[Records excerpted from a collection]
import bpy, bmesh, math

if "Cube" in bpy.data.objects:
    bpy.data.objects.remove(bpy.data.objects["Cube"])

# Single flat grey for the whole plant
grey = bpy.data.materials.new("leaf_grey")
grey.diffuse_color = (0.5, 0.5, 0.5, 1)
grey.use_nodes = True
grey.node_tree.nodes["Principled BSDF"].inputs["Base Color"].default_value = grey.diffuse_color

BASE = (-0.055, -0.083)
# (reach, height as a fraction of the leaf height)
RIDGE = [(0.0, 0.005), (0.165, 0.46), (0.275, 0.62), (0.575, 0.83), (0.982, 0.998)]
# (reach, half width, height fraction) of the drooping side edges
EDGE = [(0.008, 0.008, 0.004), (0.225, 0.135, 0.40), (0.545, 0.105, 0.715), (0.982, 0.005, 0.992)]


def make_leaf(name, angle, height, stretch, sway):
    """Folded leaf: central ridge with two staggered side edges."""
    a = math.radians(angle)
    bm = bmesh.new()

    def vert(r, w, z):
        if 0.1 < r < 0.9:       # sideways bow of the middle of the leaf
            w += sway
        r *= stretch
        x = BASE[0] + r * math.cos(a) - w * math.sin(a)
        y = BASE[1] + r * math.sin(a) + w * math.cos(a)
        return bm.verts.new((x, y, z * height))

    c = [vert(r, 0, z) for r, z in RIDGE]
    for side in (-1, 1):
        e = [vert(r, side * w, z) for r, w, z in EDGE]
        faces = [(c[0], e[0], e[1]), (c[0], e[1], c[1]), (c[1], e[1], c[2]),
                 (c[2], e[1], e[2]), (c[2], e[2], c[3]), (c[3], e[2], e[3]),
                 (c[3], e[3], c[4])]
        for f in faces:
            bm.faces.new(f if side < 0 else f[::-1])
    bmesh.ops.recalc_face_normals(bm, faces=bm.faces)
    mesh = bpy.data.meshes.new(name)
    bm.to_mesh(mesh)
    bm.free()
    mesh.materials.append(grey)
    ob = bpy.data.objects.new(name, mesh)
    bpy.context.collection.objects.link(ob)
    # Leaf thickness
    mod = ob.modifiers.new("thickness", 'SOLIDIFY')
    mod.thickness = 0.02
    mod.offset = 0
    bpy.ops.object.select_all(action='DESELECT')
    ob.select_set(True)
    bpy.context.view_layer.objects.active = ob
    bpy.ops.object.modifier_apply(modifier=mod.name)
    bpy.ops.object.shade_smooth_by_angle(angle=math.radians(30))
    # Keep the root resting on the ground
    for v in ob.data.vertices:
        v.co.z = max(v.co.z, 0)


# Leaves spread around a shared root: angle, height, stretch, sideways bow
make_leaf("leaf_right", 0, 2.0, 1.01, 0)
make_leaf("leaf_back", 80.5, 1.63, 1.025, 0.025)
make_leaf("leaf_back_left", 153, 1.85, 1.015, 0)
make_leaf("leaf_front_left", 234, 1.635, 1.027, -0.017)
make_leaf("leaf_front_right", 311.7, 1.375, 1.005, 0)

* * *

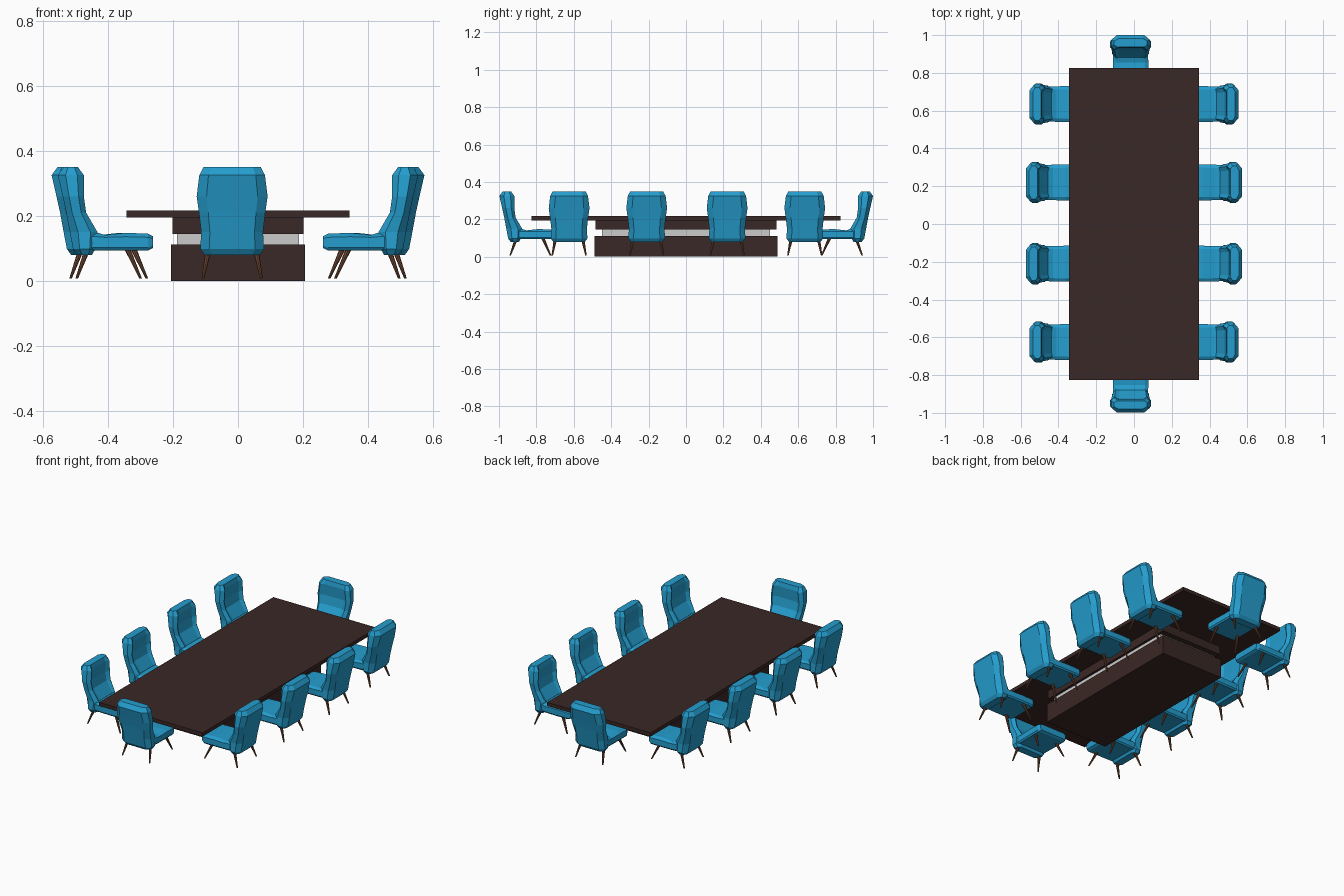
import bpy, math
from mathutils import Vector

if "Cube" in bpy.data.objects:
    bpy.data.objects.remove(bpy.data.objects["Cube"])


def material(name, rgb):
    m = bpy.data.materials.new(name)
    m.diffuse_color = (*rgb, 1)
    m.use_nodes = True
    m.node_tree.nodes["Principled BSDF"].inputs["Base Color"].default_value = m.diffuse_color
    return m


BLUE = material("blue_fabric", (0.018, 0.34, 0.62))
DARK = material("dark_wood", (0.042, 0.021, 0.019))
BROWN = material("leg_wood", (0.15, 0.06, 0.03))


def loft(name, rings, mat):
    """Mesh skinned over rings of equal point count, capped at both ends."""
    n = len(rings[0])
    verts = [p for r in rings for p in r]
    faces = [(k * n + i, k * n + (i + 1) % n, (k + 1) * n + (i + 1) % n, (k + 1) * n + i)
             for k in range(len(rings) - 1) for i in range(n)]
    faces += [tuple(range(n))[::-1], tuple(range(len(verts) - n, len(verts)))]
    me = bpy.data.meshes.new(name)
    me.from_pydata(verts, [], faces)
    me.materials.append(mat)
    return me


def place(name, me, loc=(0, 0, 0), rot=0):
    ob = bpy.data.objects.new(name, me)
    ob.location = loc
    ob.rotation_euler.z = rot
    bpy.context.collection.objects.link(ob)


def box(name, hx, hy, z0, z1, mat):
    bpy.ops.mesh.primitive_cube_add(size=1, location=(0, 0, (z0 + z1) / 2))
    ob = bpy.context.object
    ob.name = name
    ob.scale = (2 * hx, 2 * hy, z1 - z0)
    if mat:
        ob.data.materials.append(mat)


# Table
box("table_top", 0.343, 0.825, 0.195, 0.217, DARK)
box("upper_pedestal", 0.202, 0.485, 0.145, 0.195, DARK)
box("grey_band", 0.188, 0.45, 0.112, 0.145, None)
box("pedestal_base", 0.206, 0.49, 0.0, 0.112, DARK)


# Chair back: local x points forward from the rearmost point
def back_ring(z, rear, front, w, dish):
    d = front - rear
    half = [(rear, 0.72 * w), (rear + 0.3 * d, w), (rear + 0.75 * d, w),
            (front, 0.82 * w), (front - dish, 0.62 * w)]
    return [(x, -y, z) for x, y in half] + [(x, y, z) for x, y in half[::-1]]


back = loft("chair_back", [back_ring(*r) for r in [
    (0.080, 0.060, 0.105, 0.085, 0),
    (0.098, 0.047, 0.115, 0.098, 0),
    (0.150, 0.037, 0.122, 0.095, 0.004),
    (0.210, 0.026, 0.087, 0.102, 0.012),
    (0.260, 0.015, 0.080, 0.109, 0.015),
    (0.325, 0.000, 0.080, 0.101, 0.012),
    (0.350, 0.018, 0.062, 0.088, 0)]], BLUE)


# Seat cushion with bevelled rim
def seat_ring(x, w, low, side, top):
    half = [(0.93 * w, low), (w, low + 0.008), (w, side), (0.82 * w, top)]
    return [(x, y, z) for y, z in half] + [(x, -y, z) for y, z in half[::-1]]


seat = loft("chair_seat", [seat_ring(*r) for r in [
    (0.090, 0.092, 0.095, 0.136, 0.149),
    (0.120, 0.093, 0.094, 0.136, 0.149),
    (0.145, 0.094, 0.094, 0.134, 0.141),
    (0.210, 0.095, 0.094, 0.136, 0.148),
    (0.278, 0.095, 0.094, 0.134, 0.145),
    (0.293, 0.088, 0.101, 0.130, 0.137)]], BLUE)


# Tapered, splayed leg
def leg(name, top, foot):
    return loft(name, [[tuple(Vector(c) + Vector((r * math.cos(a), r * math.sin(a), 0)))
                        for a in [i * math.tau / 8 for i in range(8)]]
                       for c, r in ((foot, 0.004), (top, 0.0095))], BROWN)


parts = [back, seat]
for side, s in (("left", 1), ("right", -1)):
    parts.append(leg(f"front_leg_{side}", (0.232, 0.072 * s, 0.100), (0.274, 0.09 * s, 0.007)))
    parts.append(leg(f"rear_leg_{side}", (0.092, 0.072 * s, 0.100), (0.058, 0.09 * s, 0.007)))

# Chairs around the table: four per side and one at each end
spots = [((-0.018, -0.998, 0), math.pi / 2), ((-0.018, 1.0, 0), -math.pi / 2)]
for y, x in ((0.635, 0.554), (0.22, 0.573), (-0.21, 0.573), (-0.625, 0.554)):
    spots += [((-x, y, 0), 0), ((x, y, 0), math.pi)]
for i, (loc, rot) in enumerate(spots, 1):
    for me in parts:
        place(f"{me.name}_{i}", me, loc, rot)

• Task goal:
Work through the entries, filtering for the string "context", and copy each line that holds it.

• Response to the task:
    bpy.context.collection.objects.link(ob)
    bpy.context.view_layer.objects.active = ob
    bpy.context.collection.objects.link(ob)
    ob = bpy.context.object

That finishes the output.